A third Cardenas Guillen brother, Mario or “El Gordo,” was captured by marines last week in Altamira, Tamaulipas, and it looked at first as though El Coss had won overall control of the Gulf. As Proceso set out in a recent report, El Coss had been waging a long campaign against the Cardenas Guillen faction, setting up its members to be killed or captured, one by one, and may have even been behind the killing of El Metro 3. According to Proceso's source, this readiness to hand over his rivals won him the protection of the security forces

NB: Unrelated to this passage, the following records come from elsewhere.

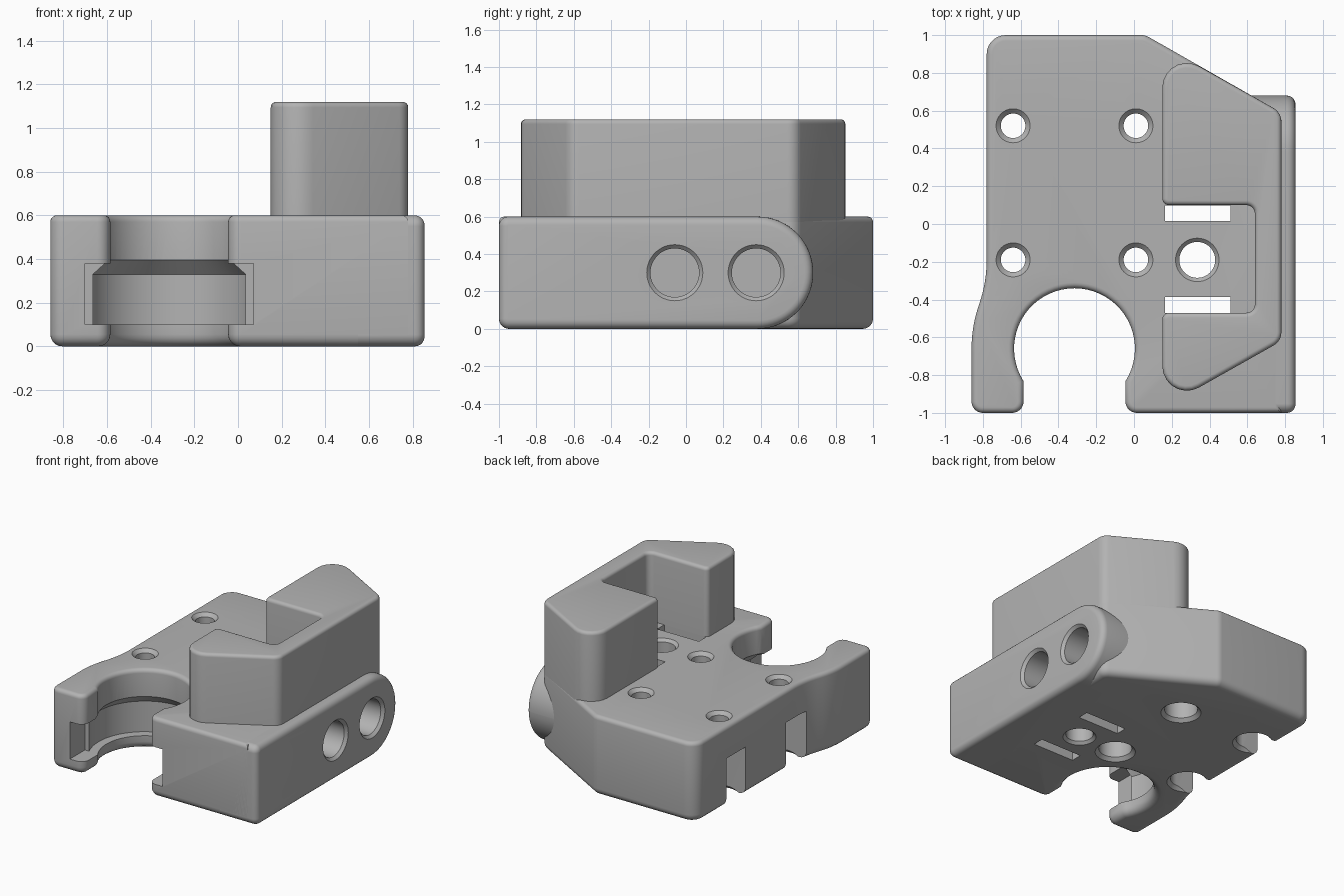
import bpy, bmesh, math
from mathutils import Vector, Matrix

if "Cube" in bpy.data.objects:
    bpy.data.objects.remove(bpy.data.objects["Cube"])

grey = bpy.data.materials.new("mid grey")
grey.use_nodes = True
COLOUR = (0.45, 0.45, 0.45, 1)
grey.diffuse_color = COLOUR
grey.node_tree.nodes["Principled BSDF"].inputs["Base Color"].default_value = COLOUR


def loft(name, rings, matrix):
    """Closed solid through rings of equal point count."""
    bm = bmesh.new()
    loops = [[bm.verts.new(p) for p in ring] for ring in rings]
    count = len(loops[0])
    for lo, hi in zip(loops, loops[1:]):
        for k in range(count):
            j = (k + 1) % count
            bm.faces.new((lo[k], lo[j], hi[j], hi[k]))
    bm.faces.new(loops[0][::-1])
    bm.faces.new(loops[-1])
    bm.transform(matrix)
    bmesh.ops.recalc_face_normals(bm, faces=bm.faces[:])
    mesh = bpy.data.meshes.new(name)
    bm.to_mesh(mesh)
    bm.free()
    mesh.materials.append(grey)
    ob = bpy.data.objects.new(name, mesh)
    bpy.context.scene.collection.objects.link(ob)
    return ob


def outline(corners, steps=7):
    """Polygon points from (x, y, radius) corners, each rounded by an arc."""
    pts = []
    for i, (x, y, r) in enumerate(corners):
        p = Vector((x, y))
        if r == 0:
            pts.append(p)
            continue
        a = (Vector(corners[i - 1][:2]) - p).normalized()
        b = (Vector(corners[(i + 1) % len(corners)][:2]) - p).normalized()
        half = math.acos(a.dot(b)) / 2
        centre = p + (a + b).normalized() * (r / math.sin(half))
        start = p + a * (r / math.tan(half)) - centre
        end = p + b * (r / math.tan(half)) - centre
        first = math.atan2(start.y, start.x)
        turn = (math.atan2(end.y, end.x) - first + math.pi) % math.tau - math.pi
        for k in range(steps + 1):
            t = first + turn * k / steps
            pts.append(centre + Vector((math.cos(t), math.sin(t))) * r)
    return pts


def inset(pts, d, z):
    """Counterclockwise outline moved inward by d and placed at height z."""
    ring = []
    for i, p in enumerate(pts):
        u = (p - pts[i - 1]).normalized()
        v = (pts[(i + 1) % len(pts)] - p).normalized()
        normals = Vector((-u.y - v.y, u.x + v.x))
        q = p + normals * (d / (1 + u.dot(v)))
        ring.append((q.x, q.y, z))
    return ring


def slab(name, pts, low, high, low_round=0, high_round=0, matrix=Matrix()):
    """Extruded outline with rounded lower and upper rims."""
    quarter = [k * math.pi / 10 for k in range(6)]
    rings = []
    for level, r, sign, angles in ((low, low_round, 1, quarter),
                                   (high, high_round, -1, quarter[::-1])):
        for t in angles if r else [0]:
            rings.append(inset(pts, r * (1 - math.sin(t)), level + sign * r * (1 - math.cos(t))))
    return loft(name, rings, matrix)


def lathe(name, profile, matrix, sides=48):
    """Solid of revolution from (radius, height) pairs."""
    turns = [math.tau * k / sides for k in range(sides)]
    return loft(name, [[(r * math.cos(t), r * math.sin(t), z) for t in turns]
                       for r, z in profile], matrix)


def block(name, x0, x1, y0, y1, z0, z1):
    corners = [Vector(c) for c in ((x0, y0), (x1, y0), (x1, y1), (x0, y1))]
    return slab(name, corners, z0, z1)


def volume(mesh):
    bm = bmesh.new()
    bm.from_mesh(mesh)
    size = bm.calc_volume()
    bm.free()
    return size


def cut(target, cutter):
    """Subtract the cutter, keeping the first solver result of sensible volume."""
    cutter.hide_render = True
    for solver in ('EXACT', 'MANIFOLD', 'FLOAT'):
        mod = target.modifiers.new("cut", 'BOOLEAN')
        mod.operation, mod.solver, mod.object = 'DIFFERENCE', solver, cutter
        graph = bpy.context.evaluated_depsgraph_get()
        result = bpy.data.meshes.new_from_object(target.evaluated_get(graph))
        target.modifiers.remove(mod)
        removed = volume(target.data) - volume(result)
        if 1e-6 < removed < volume(cutter.data) + 1e-4:
            target.data = result
            break


# Main plate with the round clamp opening at the front
CX, CY, R = -0.315, -0.66, 0.32
arc = [(CX + R * math.cos(a), CY + R * math.sin(a), 0)
       for a in (math.radians(212.5 - 245 * k / 40) for k in range(41))]
plate = ([(-0.86, -1, 0.06), (-0.585, -1, 0.06)] + arc +
         [(-0.045, -1, 0.06), (0.78, -1, 0), (0.78, 0.59, 0.08), (0.06, 1, 0.08),
          (-0.78, 1, 0.1), (-0.78, -0.3, 0.7), (-0.86, -0.55, 0.7)])
body = slab("mount_body", outline(plate), 0, 0.6, 0.055, 0.03)

# Side cheek with a half-round rear end, extruded along x
along_x = Matrix(((0, 0, 1, 0), (1, 0, 0, 0), (0, 1, 0, 0), (0, 0, 0, 1)))
profile = [(-1, 0, 0.055), (0.68, 0, 0.299), (0.68, 0.6, 0.299), (-1, 0.6, 0.05)]
cheek = slab("side_cheek", outline(profile, 16), 0.55, 0.855, 0, 0.045, along_x)

# C-shaped tower
c_shape = [(0.15, -0.975, 0.13), (0.78, -0.62, 0.08), (0.78, 0.59, 0.08), (0.15, 0.945, 0.13),
           (0.15, 0.1, 0.035), (0.64, 0.1, 0.045), (0.64, -0.47, 0.045), (0.15, -0.47, 0.035)]
tower = slab("tower", outline(c_shape), 0.5, 1.12, 0, 0.025)

# Clamp groove and its wider front mouth
cutters = [
    lathe("groove", [(0.385, 0.1), (0.385, 0.33), (0.3, 0.415)], Matrix.Translation((CX, CY, 0)), 64),
    block("groove_mouth", CX - 0.385, CX + 0.385, -1.1, -0.82, 0.1, 0.38),
]

# Four screw holes, counterbored below; the outer pair opens to the side
screw = [(0.165, -0.025), (0.115, 0.025), (0.115, 0.36), (0.065, 0.36), (0.065, 0.575), (0.11, 0.62)]
for y in (0.52, -0.19):
    for x in (-0.64, 0.01):
        cutters.append(lathe("screw_hole", screw, Matrix.Translation((x, y, 0))))
    cutters.append(block("nut_slot", -1, -0.64, y - 0.115, y + 0.115, -0.1, 0.36))

# Centre hole and strap slots in the tower recess
centre_hole = [(0.14, -0.025), (0.095, 0.02), (0.095, 0.58), (0.135, 0.62)]
cutters.append(lathe("centre_hole", centre_hole, Matrix.Translation((0.335, -0.19, 0))))
for y in (0.015, -0.47):
    cutters.append(block("strap_slot", 0.163, 0.51, y, y + 0.083, -0.1, 0.65))

# Two round sockets through the cheek into the body
socket = [(0.13, 0.52), (0.13, 0.835), (0.17, 0.875)]
sockets = [lathe("socket", socket, along_x @ Matrix.Translation((y, 0.3, 0)))
           for y in (-0.06, 0.375)]

for cutter in cutters + sockets:
    cut(body, cutter)
for cutter in sockets:
    cut(cheek, cutter)
for cutter in cutters + sockets:
    bpy.data.objects.remove(cutter)

bpy.ops.object.select_all(action='DESELECT')
for part in (body, cheek, tower):
    part.select_set(True)
bpy.context.view_layer.objects.active = body
bpy.ops.object.shade_smooth_by_angle(angle=math.radians(35))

Now, betrayed by this bodyguards, it appears that his own tactics have been turned against him and that he has lost the protection of the security forces -- if indeed he ever had it. It is possible that El Coss' fall was triggered by El Gordo handing information to the authorities after his arrest.
The Gulf's infighting has left no winners. Without a clear heir to El Coss, the group’s decline could become terminal, although it is likely that there are enough old-time bosses still around to keep at least some of its drug business going. The recent capture of the cartel's top South America representative, in Colombia, could disrupt business still further.
One obvious beneficiary of a Gulf collapse would be the rival Zetas, who might be able to take Gulf-controlled areas like Reynosa and Matamoros. It is possible that fragments of the Gulf could join up with their allies in the Sinaloa Cartel, or even go over to the Zetas, though resentments left over from their bitter split make this less likely.
However, with the Zetas currently embroiled in internal warfare after a rumored split between its top leaders, it is difficult to predict who will emerge to take the place of the Gulf Cartel. Analyst Alejandro Hope told InSight Crime that, if Gulf members do go over to the Zetas, this would most likely benefit the faction of Heriberto Lazcano Lazcano, "Z-3," and "El Taliban." Hope says that Coss’ capture could result in the Sinaloa Cartel being drawn more directly into the Zetas’ internal struggle, with this conflict replacing the Gulf-Zetas war as the main driver of violence in the northeast.